A bull moose is the largest game animal in North America, standing between 150 to 200 cm at shoulder height and sometimes weighing up to 800 kg.
Moose are dark brown with greyish legs, and at a distance appear black. A pendant of hair-covered skin called a bell hangs from under the throat and is variable in size and shape. There is a distinctive hump over the shoulders of the moose.
The hindquarters are slim and set lower than the front quarters. The tail is short and stubby and seldom seen from a distance.
The bull’s antlers, which may be up to 2 metres wide, have massive, palmate, flat, concave plates fringed with small prongs.
Moose are extremely well adapted for traveling through rough country. Their long legs and great physical power carry them over almost any terrain.
Moose feed on twigs and shrubs during the winter months. Winter forage includes twigs of balsam fir, poplar, red-osier dogwood, birch, alder and striped maple. During summer, this diet is varied with leaves, upland plants and a great quantity of water plants. In winter, particularly in years of deep snows, moose concentrate or “yard” in the willows and shrubs along river valleys or other low areas and sometimes in areas with stands of low balsam fir.
The breeding season, or rut, begins in mid-September. In late May to early June cows give birth to a single calf. Twins are a rarity.
During the rut, hunters try to imitate the nasal bawling of a cow moose and the coughing bellow of a responding bull to draw the moose into shooting range. Moose are not normally a far ranging species and without protection, local populations may be quickly depleted because of easy access by hunters.
Is That a Bull, a Cow, or a Calf?
Identifying moose with reliability requires practice and experience. Carry binoculars; they are an important tool in moose identification.
Usually, you will first see a moose in the bush at a distance. It will appear as a brown-black shape. Be cautious though, since what you think is a moose may be a stump, a building, or even a person. While it is generally true that bulls tend to have dark blackish brown bodies while the cows are lighter in colour, colour is a poor indicator of sex and you will have to look more closely at other features.
Size - If there are several moose in sight at the same time, the size of the animals can give you clues to their age and sex. When two or more large moose are seen together, they are usually adults. One large animal with one or two noticeably smaller moose usually indicates a cow with a single calf or twin calves. Calves are usually five months old in October and are obviously smaller than adults. Sometimes a smaller moose with an adult cow in the fall is a yearling rather than a calf. These moose must be observed more closely using some of the techniques described below before a positive identification can be made.
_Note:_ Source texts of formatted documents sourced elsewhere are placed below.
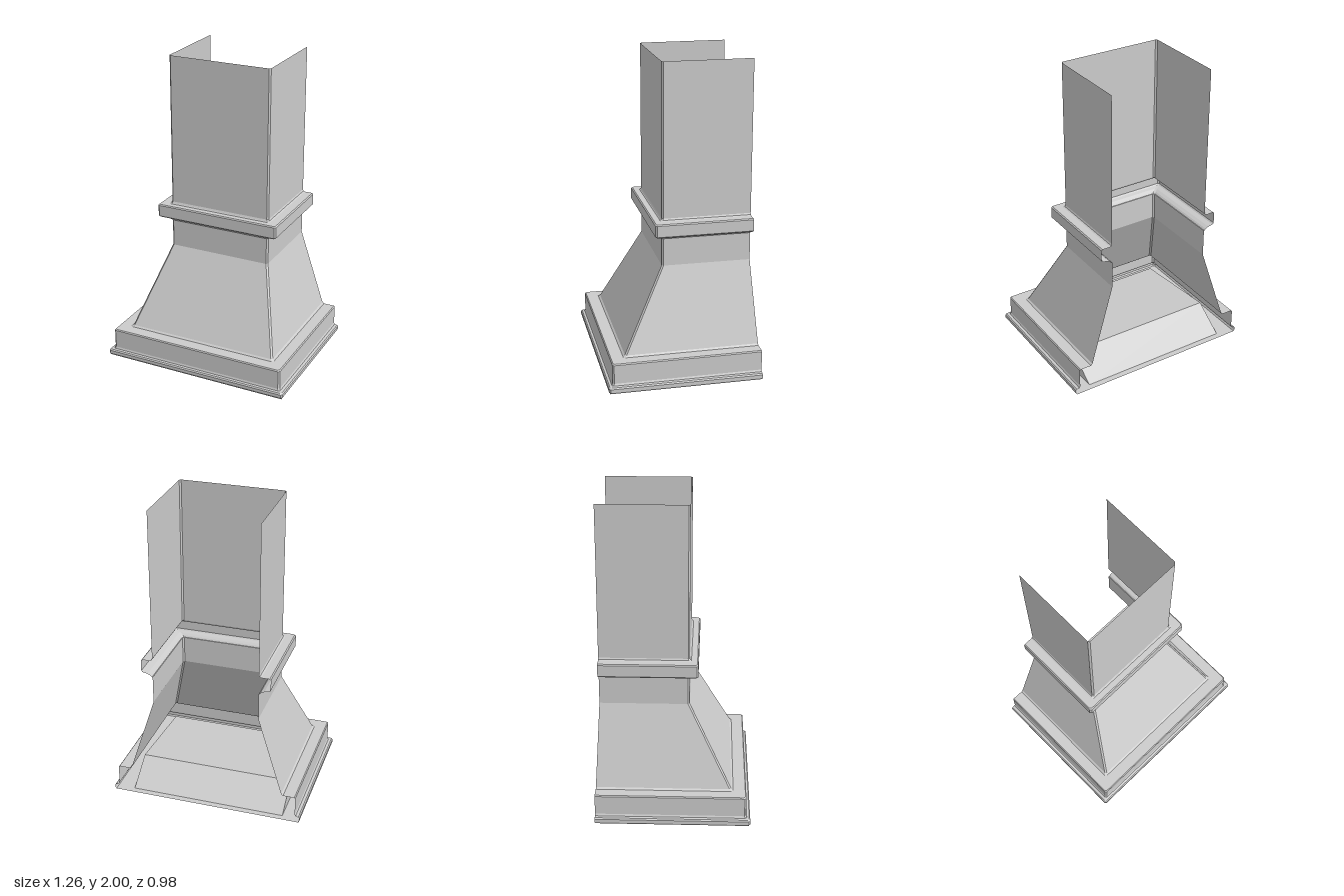
import * as THREE from 'three';

const material = new THREE.MeshStandardMaterial({ color: 0xcccccc, side: THREE.DoubleSide });

// Skin a list of equally long point rows with flat-shaded quads.
function skin(rows) {
  const pos = [];
  for (let i = 0; i < rows.length - 1; i++) {
    for (let j = 0; j < rows[i].length - 1; j++) {
      const a = rows[i][j], b = rows[i][j + 1], c = rows[i + 1][j], d = rows[i + 1][j + 1];
      pos.push(...a, ...b, ...c, ...b, ...d, ...c);
    }
  }
  const geometry = new THREE.BufferGeometry();
  geometry.setAttribute('position', new THREE.Float32BufferAttribute(pos, 3));
  geometry.computeVertexNormals();
  return geometry;
}

// Three-sided ring, open at the back, with small chamfers on the front corners.
function ring([x, front, back, y]) {
  const b = 0.01;
  return [
    [x, y, back], [x, y, front - b], [x - b, y, front],
    [-x + b, y, front], [-x, y, front - b], [-x, y, back],
  ];
}

export function createModel() {
  const group = new THREE.Group();
  const add = (name, geometry) => {
    const mesh = new THREE.Mesh(geometry, material);
    mesh.name = name;
    group.add(mesh);
    return mesh;
  };
  const shell = (name, profile) => add(name, skin(profile.map(ring)));

  // Profiles run from top to bottom: half width, front z, back z, height
  shell('chimneyShaft', [
    [0.345, 0.1, -0.47, 2],
    [0.345, 0.1, -0.47, 1.02],
  ]);

  shell('crownMoulding', [
    [0.345, 0.1, -0.47, 1.02],
    [0.35, 0.105, -0.47, 1.01],
    [0.36, 0.11, -0.47, 1.005],
    [0.413, 0.148, -0.47, 1.005],
    [0.42, 0.155, -0.47, 0.998],
    [0.42, 0.155, -0.47, 0.925],
    [0.412, 0.147, -0.47, 0.917],
    [0.38, 0.125, -0.47, 0.91],
    [0.36, 0.112, -0.47, 0.9],
    [0.35, 0.105, -0.47, 0.89],
    [0.345, 0.1, -0.47, 0.89],
  ]);

  shell('taperedHood', [
    [0.345, 0.1, -0.47, 0.89],
    [0.345, 0.1, -0.47, 0.71],
    [0.508, 0.37, -0.49, 0.195],
  ]);

  shell('baseMoulding', [
    [0.508, 0.37, -0.49, 0.195],
    [0.52, 0.382, -0.49, 0.185],
    [0.594, 0.459, -0.49, 0.185],
    [0.6, 0.465, -0.49, 0.178],
    [0.6, 0.465, -0.49, 0.055],
    [0.606, 0.47, -0.49, 0.043],
    [0.624, 0.485, -0.49, 0.04],
    [0.631, 0.492, -0.49, 0.032],
    [0.631, 0.492, -0.49, 0.01],
    [0.625, 0.485, -0.49, 0],
  ]);

  // Flat rim around the underside opening
  const rect = (path, x, z0, z1) =>
    path.moveTo(-x, z0).lineTo(x, z0).lineTo(x, z1).lineTo(-x, z1).closePath();
  const rimShape = rect(new THREE.Shape(), 0.625, -0.49, 0.485);
  rimShape.holes.push(rect(new THREE.Path(), 0.51, -0.45, 0.37));
  add('bottomRim', new THREE.ShapeGeometry(rimShape).rotateX(Math.PI / 2));

  // Recessed liner: steep at the back, gently falling to the front
  const liner = [[-0.45, 0], [-0.25, 0.14], [0.37, 0.08], [0.37, 0]];
  add('linerPanel', skin(liner.map(([z, y]) => [[-0.51, y, z], [0.51, y, z]])));

  // Liner side walls
  const sideShape = new THREE.Shape(liner.map(([z, y]) => new THREE.Vector2(z, y)));
  for (const side of [-1, 1]) {
    const wall = add(side > 0 ? 'linerSideLeft' : 'linerSideRight',
      new THREE.ShapeGeometry(sideShape).rotateY(-Math.PI / 2));
    wall.position.x = side * 0.51;
  }

  return group;
}
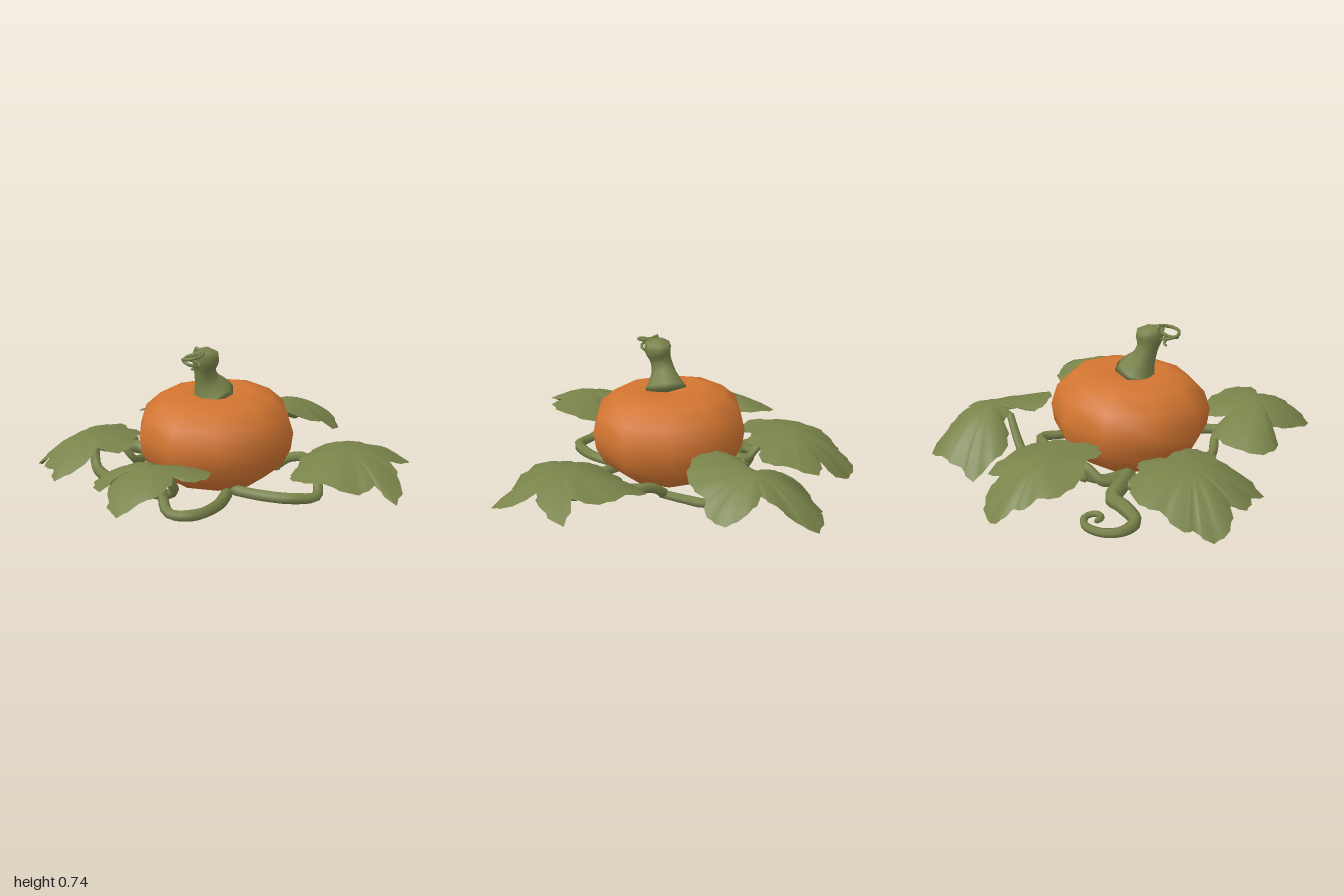
import * as THREE from 'three';
import { mergeVertices } from 'three/addons/utils/BufferGeometryUtils.js';

const orange = new THREE.MeshStandardMaterial({ color: 0xd27531 });
orange.name = 'pumpkin orange';
const green = new THREE.MeshStandardMaterial({ color: 0x79834a, side: THREE.DoubleSide });
green.name = 'leaf green';

function named(geometry, material, name) {
  const mesh = new THREE.Mesh(geometry, material);
  mesh.name = name;
  return mesh;
}

// Tube along a smooth path; radii are spread evenly along it and both ends are closed.
function taperedTube(points, radii, name, sides = 6, steps = points.length * 4) {
  const curve = new THREE.CatmullRomCurve3(points.map((p) => new THREE.Vector3(...p)));
  const tube = new THREE.TubeGeometry(curve, steps, 1, sides);
  const pos = tube.attributes.position;
  const v = new THREE.Vector3();
  for (let i = 0; i <= steps; i++) {
    const c = curve.getPointAt(i / steps);
    const f = (i / steps) * (radii.length - 1);
    const k = Math.min(Math.floor(f), radii.length - 2);
    const closed = i === 0 || i === steps;
    const r = closed ? 0 : THREE.MathUtils.lerp(radii[k], radii[k + 1], f - k);
    for (let j = 0; j <= sides; j++) {
      const n = i * (sides + 1) + j;
      v.fromBufferAttribute(pos, n).sub(c).multiplyScalar(r).add(c);
      pos.setXYZ(n, v.x, v.y, v.z);
    }
  }
  // Weld the seam so the normals follow the taper.
  tube.deleteAttribute('normal');
  tube.deleteAttribute('uv');
  const geo = mergeVertices(tube, 1e-5);
  geo.computeVertexNormals();
  return named(geo, green, name);
}

// Domed leaf: rings grow from the centre to a toothed rim; rim points run clockwise from above.
function leaf(centre, rim, name) {
  const edge = [];
  rim.forEach((a, i) => {
    const b = rim[(i + 1) % rim.length];
    const dx = b[0] - a[0], dz = b[2] - a[2];
    const along = (t, out) => [a[0] + dx * t + dz * out, a[1] + (b[1] - a[1]) * t, a[2] + dz * t - dx * out];
    edge.push(a, along(0.5, 0.13), along(0.68, 0.02));
  });
  const n = edge.length, pos = [...centre], index = [];
  [0.3, 0.55, 0.8, 1].forEach((t, ring) => {
    edge.forEach((e, i) => {
      const lerp = (k, s) => centre[k] + (e[k] - centre[k]) * s;
      pos.push(lerp(0, t), lerp(1, t ** 1.9), lerp(2, t));
      const a = 1 + ring * n + i, b = 1 + ring * n + ((i + 1) % n);
      if (ring === 0) index.push(0, b, a);
      else index.push(a - n, b - n, a, b - n, b, a);
    });
  });
  const geo = new THREE.BufferGeometry();
  geo.setAttribute('position', new THREE.Float32BufferAttribute(pos, 3));
  geo.setIndex(index);
  geo.computeVertexNormals();
  return named(geo, green, name);
}

function pumpkin() {
  const profile = [[0, 0.02], [0.15, 0.005], [0.26, 0.035], [0.355, 0.11], [0.4, 0.2], [0.412, 0.29],
    [0.38, 0.39], [0.3, 0.46], [0.19, 0.493], [0.08, 0.47], [0, 0.46]];
  const geo = new THREE.LatheGeometry(profile.map((p) => new THREE.Vector2(...p)), 10, -0.12);
  // The top leans a little towards the front.
  const pos = geo.attributes.position;
  for (let i = 0; i < pos.count; i++) pos.setY(i, pos.getY(i) * (1 - 0.12 * pos.getZ(i)));
  const mesh = named(geo, orange, 'pumpkin');
  mesh.position.set(-0.047, 0, 0.04);
  return mesh;
}

function leaves() {
  const group = new THREE.Group();
  group.name = 'leaves';
  group.add(
    leaf([-0.05, 0.285, 0.72], [
      [0, 0.19, 0.45], [0.1, 0.21, 0.46], [0.21, 0.25, 0.6], [0.2, 0.26, 0.74], [0.09, 0.265, 0.74],
      [0.11, 0.24, 0.85], [0.03, 0.2, 0.94], [-0.05, 0.14, 1], [-0.18, 0.18, 0.87], [-0.21, 0.21, 0.74],
      [-0.29, 0.14, 0.77], [-0.39, 0.14, 0.67], [-0.34, 0.16, 0.53], [-0.24, 0.18, 0.45], [-0.08, 0.22, 0.55],
    ], 'frontLeaf'),
    leaf([0.67, 0.265, 0], [
      [0.46, 0.2, -0.03], [0.4, 0.14, -0.17], [0.41, 0.15, -0.29], [0.56, 0.2, -0.3], [0.71, 0.2, -0.29],
      [0.8, 0.23, -0.2], [0.9, 0.15, -0.27], [0.91, 0.19, -0.1], [0.87, 0.22, -0.03], [0.95, 0.15, 0.05],
      [0.98, 0.09, 0.2], [0.86, 0.16, 0.17], [0.81, 0.13, 0.25], [0.64, 0.18, 0.3], [0.48, 0.15, 0.26],
      [0.44, 0.15, 0.19], [0.48, 0.2, 0.12], [0.43, 0.19, 0.06],
    ], 'leftLeaf'),
    leaf([0.08, 0.285, -0.68], [
      [0.04, 0.26, -0.59], [-0.05, 0.23, -0.62], [-0.18, 0.16, -0.6], [-0.27, 0.11, -0.69], [-0.28, 0.015, -0.78],
      [-0.2, 0.06, -0.84], [-0.12, 0.09, -0.94], [-0.02, 0.055, -1], [0.07, 0.12, -0.93], [0.13, 0.2, -0.86],
      [0.16, 0.235, -0.79], [0.27, 0.19, -0.81], [0.35, 0.13, -0.75], [0.36, 0.14, -0.64], [0.31, 0.2, -0.58],
      [0.3, 0.23, -0.46], [0.19, 0.29, -0.37], [0.04, 0.295, -0.39], [-0.02, 0.27, -0.46], [0.03, 0.275, -0.54],
    ], 'backLeaf'),
    leaf([-0.5, 0.245, -0.43], [
      [-0.53, 0.07, -0.71], [-0.48, 0.15, -0.64], [-0.4, 0.12, -0.7], [-0.28, 0.17, -0.58], [-0.21, 0.18, -0.48],
      [-0.28, 0.22, -0.4], [-0.26, 0.22, -0.34], [-0.35, 0.24, -0.28], [-0.34, 0.23, -0.2], [-0.47, 0.24, -0.15],
      [-0.56, 0.245, -0.24], [-0.66, 0.22, -0.26], [-0.77, 0.18, -0.37], [-0.75, 0.17, -0.47], [-0.76, 0.12, -0.53],
      [-0.73, 0.11, -0.58], [-0.75, 0.05, -0.66], [-0.66, 0.015, -0.7],
    ], 'backRightLeaf'),
    leaf([-0.67, 0.24, 0.25], [
      [-0.84, 0.16, -0.02], [-0.68, 0.2, -0.04], [-0.6, 0.2, 0.02], [-0.5, 0.19, 0.02], [-0.48, 0.2, 0.1],
      [-0.5, 0.21, 0.16], [-0.41, 0.21, 0.27], [-0.43, 0.19, 0.38], [-0.55, 0.21, 0.4], [-0.56, 0.15, 0.49],
      [-0.68, 0.07, 0.6], [-0.74, 0.1, 0.52], [-0.83, 0.09, 0.48], [-0.83, 0.12, 0.4], [-0.94, 0.06, 0.38],
      [-0.98, 0.02, 0.3], [-0.94, 0.07, 0.21], [-0.95, 0.07, 0.17], [-0.87, 0.14, 0.07],
    ], 'rightLeaf'),
  );
  return group;
}

function vines() {
  const group = new THREE.Group();
  group.name = 'vines';
  const thick = [0.03, 0.03, 0.022], stalk = [0.028, 0.025, 0.018];
  group.add(
    // Front loop that rises into the front leaf
    taperedTube([[0.13, 0.035, 0.25], [0.165, 0.035, 0.45], [0.12, 0.035, 0.6], [0, 0.035, 0.63],
      [-0.06, 0.1, 0.58], [-0.08, 0.23, 0.58]], thick, 'frontVine'),
    taperedTube([[-0.68, 0.2, 0.22], [-0.64, 0.06, 0.28], [-0.5, 0.035, 0.36], [-0.36, 0.035, 0.39],
      [-0.25, 0.035, 0.38], [-0.15, 0.04, 0.46], [-0.04, 0.1, 0.5], [-0.08, 0.23, 0.58]], thick, 'frontRightVine'),
    // Vine curving out to the leaf on the left side
    taperedTube([[0.12, 0.035, 0.22], [0.3, 0.035, 0.23], [0.46, 0.035, 0.2], [0.55, 0.035, 0.12],
      [0.53, 0.08, 0.05], [0.48, 0.2, 0]], thick, 'frontLeftVine'),
    taperedTube([[0.2, 0.04, -0.2], [0.28, 0.1, -0.19], [0.37, 0.12, -0.17], [0.4, 0.1, -0.07],
      [0.43, 0.12, 0.03], [0.5, 0.21, 0]], stalk, 'leftLeafStalk'),
    // Back stalk with its sharp bend
    taperedTube([[0.02, 0.04, -0.3], [-0.07, 0.05, -0.38], [-0.16, 0.08, -0.5], [-0.17, 0.1, -0.52],
      [-0.1, 0.15, -0.55], [0.03, 0.26, -0.59]], stalk, 'backLeafStalk'),
    taperedTube([[-0.42, 0.08, -0.22], [-0.32, 0.06, -0.26], [-0.2, 0.06, -0.3], [-0.08, 0.04, -0.36],
      [0.04, 0.06, -0.42], [0.13, 0.05, -0.42], [0.17, 0.04, -0.3], [0.22, 0.04, -0.15]], thick, 'backVine'),
    // Bundle rising into the back right leaf
    taperedTube([[-0.34, 0.05, -0.02], [-0.38, 0.05, -0.16], [-0.36, 0.08, -0.25], [-0.29, 0.13, -0.32],
      [-0.36, 0.23, -0.36]], stalk, 'backRightLeafStalk'),
    taperedTube([[-0.4, 0.05, -0.05], [-0.43, 0.06, -0.14], [-0.38, 0.12, -0.22], [-0.34, 0.15, -0.3],
      [-0.4, 0.23, -0.37]], stalk, 'backRightLeafStalk'),
    taperedTube([[-0.3, 0.04, -0.05], [-0.46, 0.05, -0.02], [-0.49, 0.06, 0.08], [-0.47, 0.09, 0.17],
      [-0.56, 0.21, 0.2]], stalk, 'rightLeafStalk'),
    // Long side vine ending in a curl
    taperedTube([[-0.33, 0.05, 0], [-0.46, 0.05, -0.06], [-0.58, 0.05, -0.11], [-0.68, 0.06, -0.07],
      [-0.8, 0.05, -0.03], [-0.87, 0.045, -0.1], [-0.86, 0.04, -0.19], [-0.79, 0.04, -0.26], [-0.72, 0.045, -0.25],
      [-0.71, 0.05, -0.2], [-0.76, 0.055, -0.18], [-0.8, 0.06, -0.22]],
    [0.044, 0.042, 0.036, 0.024, 0.018, 0.014], 'curledVine'),
  );
  return group;
}

function stem() {
  const group = new THREE.Group();
  group.name = 'stem';
  group.add(taperedTube([[-0.045, 0.455, 0.06], [-0.05, 0.49, 0.07], [-0.065, 0.56, 0.1], [-0.065, 0.62, 0.12],
    [-0.055, 0.68, 0.13], [-0.05, 0.735, 0.125]], [0.13, 0.092, 0.062, 0.055, 0.074, 0.058], 'stemStalk', 7, 14));
  // Thin curls hanging from the stem head
  const curl = (cx, cy, cz, r, turns, start) => {
    const points = [[-0.05, 0.7, 0.17]];
    for (let i = 0; i <= 10; i++) {
      const a = start + (i / 10) * turns * Math.PI * 2, s = r * (1 - 0.04 * i);
      points.push([cx + Math.cos(a) * s, cy - i * 0.008, cz + Math.sin(a) * s]);
    }
    return taperedTube(points, [0.011, 0.009, 0.007], 'stemTendril', 5);
  };
  group.add(curl(-0.08, 0.73, 0.23, 0.06, 1.3, -1.8), curl(-0.08, 0.71, 0.235, 0.045, -1.2, -1));
  return group;
}

export function createModel() {
  const model = new THREE.Group();
  model.name = 'pumpkinPlant';
  model.add(pumpkin(), stem(), leaves(), vines());
  return model;
}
Head Shapes - A moose calf’s head is much shorter in profile than that of an adult. In addition, most adults tend to have overhanging, bulbous noses. Calves often have smaller, more finely featured noses. Calf ears appear smaller in proportion to the head than do those of adults. Calf faces, viewed head-on, appear more triangular and pointed than do those of adults.
Behaviour - Behaviour can also give you some clues about whether the smaller moose in a group is a calf or a yearling. When a cow with one or two calves is disturbed, the calves will move towards the cow and sometimes touch noses with her before closely following behind her as the cow moves away. Yearlings are much less dependent on the cow and are less likely to move near the cow or trail closely behind.
Body Shape - The body shape of calves is different than that of adults. Adults look more or less rectangular, while calves are almost square. The hump over the calf’s shoulders may appear more pointed than that of an adult. Calf moose appear to have more leg length than body, and their hindquarters appear more slender than those of an adult.
Antlers - The presence of one or both antlers guarantees that the animal is an adult bull, since male calves possess only small bumps where their antlers will start growing next year. Yearling bulls will have only small spikes for antlers that may be difficult to see because they may be hidden behind the ears. Take extra time to examine for small antlers.
Nose Bridge - The nose bridge is the central one-third of the head located between the snout and the forehead. In bulls older than yearlings, there may be a noticeable contrast between the nose bridge, which is often dark brown to blackish in colour, and the lighter brown forehead. A light coloured nose bridge, usually showing little or no contrast with forehead colouration, indicates the likelihood of an adult cow during the fall. This technique is not completely reliable for sexing yearling moose, nor should it be used to sex calves, as there is much variation in facial colouration. The nose bridge should never be used as a single identifying feature, but is useful when combined with other features.
Moose Bells - The size and shape of the moose bell, the hair covered skin hanging under the throat, may give some clues to age and sex. Mature bulls often display a large prominent sack-shaped bell. This type of bell may also have a narrow rope-like section of varying length attached. If you see a large “dewlap” you are probably looking at a mature bull, but if it is smaller it could be either a younger bull, a cow of any age, or even a calf.
Vulva Patch - Female moose usually have a vulva patch, a triangular patch of light brown to whitish hair under the tail and extending towards the anus. This may become more visible as the animal becomes more mature. This feature is rarely seen on male moose. Be careful not to mistake dried grass or vegetation as the vulva patch.